Plasticity refers to the ability of many organisms to change their biology or behaviour to respond to changes in the environment, particularly when these are stressful. Humans are, perhaps, the most plastic of all species, and hence the most variable. This book reflects on the history of research in this area, state-of-the-art research methods and discoveries and needs for future research in human plasticity and variability. Topics discussed include child growth, starvation, disease of both young and old and the effects of migration, modernisation and other life-style changes. The book will be especially useful to biological anthropologists, human biologists and medical scientists interested in knowing more about how and why humans vary.

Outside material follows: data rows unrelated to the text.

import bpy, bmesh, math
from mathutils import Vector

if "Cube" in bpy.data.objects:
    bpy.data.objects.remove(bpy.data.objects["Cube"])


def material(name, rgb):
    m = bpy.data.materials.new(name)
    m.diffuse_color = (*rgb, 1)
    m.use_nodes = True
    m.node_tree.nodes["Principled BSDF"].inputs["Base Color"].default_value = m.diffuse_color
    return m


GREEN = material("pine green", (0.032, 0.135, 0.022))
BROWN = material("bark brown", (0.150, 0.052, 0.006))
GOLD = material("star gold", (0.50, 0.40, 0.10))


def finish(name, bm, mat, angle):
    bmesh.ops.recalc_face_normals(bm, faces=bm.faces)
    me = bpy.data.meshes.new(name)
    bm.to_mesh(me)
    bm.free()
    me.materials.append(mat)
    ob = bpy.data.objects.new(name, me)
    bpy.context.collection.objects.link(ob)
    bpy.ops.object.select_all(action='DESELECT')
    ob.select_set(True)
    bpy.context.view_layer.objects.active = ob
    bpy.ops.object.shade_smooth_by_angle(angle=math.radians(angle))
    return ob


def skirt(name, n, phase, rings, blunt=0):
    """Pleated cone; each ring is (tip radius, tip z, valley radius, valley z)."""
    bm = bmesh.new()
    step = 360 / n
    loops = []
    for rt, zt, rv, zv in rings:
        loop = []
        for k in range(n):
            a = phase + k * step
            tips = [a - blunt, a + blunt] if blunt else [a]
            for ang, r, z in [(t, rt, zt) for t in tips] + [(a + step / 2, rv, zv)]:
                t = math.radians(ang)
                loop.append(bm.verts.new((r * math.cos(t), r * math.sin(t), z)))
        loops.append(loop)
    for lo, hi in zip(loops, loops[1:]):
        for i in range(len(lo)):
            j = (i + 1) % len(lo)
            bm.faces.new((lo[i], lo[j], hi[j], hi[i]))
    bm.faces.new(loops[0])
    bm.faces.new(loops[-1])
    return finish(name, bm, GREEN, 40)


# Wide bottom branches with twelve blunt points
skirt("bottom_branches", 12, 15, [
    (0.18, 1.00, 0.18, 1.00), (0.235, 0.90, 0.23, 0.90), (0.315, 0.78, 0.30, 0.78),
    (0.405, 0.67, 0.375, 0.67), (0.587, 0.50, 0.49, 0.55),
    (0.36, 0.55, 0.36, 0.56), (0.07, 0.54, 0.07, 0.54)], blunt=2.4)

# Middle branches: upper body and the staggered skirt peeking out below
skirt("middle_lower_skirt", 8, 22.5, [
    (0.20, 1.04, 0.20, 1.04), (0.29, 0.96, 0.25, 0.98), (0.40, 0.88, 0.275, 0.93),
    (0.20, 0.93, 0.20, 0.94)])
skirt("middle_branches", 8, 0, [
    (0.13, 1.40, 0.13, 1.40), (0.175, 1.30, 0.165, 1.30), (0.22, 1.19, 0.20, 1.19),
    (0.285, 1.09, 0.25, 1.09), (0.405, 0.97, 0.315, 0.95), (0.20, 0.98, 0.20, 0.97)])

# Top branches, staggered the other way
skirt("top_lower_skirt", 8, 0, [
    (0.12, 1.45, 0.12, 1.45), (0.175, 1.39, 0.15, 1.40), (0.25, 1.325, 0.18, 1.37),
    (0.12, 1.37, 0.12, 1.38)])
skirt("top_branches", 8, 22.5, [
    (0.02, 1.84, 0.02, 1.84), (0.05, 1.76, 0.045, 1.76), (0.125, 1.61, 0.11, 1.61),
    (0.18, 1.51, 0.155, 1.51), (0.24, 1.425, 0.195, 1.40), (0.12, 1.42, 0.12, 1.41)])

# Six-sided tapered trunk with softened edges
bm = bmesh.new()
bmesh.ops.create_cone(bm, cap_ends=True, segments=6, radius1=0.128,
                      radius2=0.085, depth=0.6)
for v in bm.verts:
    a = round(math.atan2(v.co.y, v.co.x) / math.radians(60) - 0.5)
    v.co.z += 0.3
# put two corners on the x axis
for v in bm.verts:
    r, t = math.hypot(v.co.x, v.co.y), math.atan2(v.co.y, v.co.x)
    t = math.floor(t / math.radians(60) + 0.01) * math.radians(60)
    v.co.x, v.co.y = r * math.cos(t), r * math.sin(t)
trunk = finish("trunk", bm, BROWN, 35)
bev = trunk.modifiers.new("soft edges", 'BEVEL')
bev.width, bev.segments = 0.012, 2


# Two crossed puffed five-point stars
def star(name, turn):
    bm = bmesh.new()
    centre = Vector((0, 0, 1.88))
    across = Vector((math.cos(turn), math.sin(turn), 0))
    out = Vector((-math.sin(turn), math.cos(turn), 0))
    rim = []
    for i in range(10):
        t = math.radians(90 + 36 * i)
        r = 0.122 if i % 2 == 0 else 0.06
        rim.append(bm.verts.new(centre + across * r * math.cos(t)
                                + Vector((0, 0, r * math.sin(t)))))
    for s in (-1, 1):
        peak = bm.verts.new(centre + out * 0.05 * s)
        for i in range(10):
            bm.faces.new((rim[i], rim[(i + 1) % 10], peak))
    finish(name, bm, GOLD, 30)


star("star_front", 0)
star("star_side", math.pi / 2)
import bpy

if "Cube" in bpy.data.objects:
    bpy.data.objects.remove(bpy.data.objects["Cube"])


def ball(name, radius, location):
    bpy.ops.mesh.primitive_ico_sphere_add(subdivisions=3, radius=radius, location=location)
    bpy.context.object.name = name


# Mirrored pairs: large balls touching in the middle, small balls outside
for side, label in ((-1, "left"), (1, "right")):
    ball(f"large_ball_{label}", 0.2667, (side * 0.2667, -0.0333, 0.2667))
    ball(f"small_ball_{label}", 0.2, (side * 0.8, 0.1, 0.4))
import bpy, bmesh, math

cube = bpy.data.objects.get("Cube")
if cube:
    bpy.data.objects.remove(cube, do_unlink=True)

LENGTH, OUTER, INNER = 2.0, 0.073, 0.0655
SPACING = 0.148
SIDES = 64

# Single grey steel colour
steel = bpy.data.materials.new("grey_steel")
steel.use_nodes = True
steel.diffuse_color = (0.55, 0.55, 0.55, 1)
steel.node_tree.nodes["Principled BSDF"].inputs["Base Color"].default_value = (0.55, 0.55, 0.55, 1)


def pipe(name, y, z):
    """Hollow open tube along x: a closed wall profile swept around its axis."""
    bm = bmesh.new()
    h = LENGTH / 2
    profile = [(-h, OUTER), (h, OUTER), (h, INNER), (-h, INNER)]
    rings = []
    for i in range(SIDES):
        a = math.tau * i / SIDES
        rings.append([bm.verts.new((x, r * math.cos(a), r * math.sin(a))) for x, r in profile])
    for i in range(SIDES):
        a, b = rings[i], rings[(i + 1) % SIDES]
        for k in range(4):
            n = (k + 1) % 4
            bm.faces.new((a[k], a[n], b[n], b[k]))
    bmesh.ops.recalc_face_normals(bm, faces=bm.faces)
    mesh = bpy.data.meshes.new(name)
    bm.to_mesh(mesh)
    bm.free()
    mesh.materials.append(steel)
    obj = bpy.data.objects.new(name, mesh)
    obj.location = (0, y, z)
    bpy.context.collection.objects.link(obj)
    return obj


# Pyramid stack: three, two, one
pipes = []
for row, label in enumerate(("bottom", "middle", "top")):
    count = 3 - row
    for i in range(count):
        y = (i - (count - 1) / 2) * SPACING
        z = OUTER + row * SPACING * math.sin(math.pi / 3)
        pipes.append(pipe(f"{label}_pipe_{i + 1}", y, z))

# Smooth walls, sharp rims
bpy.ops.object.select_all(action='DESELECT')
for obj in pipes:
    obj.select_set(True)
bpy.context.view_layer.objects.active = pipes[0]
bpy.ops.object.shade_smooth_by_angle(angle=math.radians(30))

Foreword G. A. Harrison; Introduction B. Bogin and C. G. N. Mascie-Taylor; 1. The pervasiveness of plasticity D. F. Roberts; 2. Plasticity in early development D. J. Pritchard; 3. Plasticity in the growth of Mayan refugee children living in the United States B. Bogin; 4. The place of plasticity in the study of the secular trend for male stature J. L. Boldsen; 5. Plasticity, growth and energy balance S. J. Ulijaszek; 6. The study of migrants as a strategy for understanding human biological plasticity G. W. Lasker; 7. Human migration: effects on people, effects on populations G. Coleman; 8. The use of surnames in the study of human variation and plasticity John H. Relethford; 9. A biological anthropological approach to measuring societal stress of parasitic disease - a case study of Schistosomiasis C. G. N. Mascie-Taylor and G. E. H. Mohamed; 10. Biological adaptability, plasticity and disease: patterns in modernising societies R. M. Garruto; 11. Human biological adaptability with special emphasis on plasticity: history, development and problems for future research L. M. Schell; Index.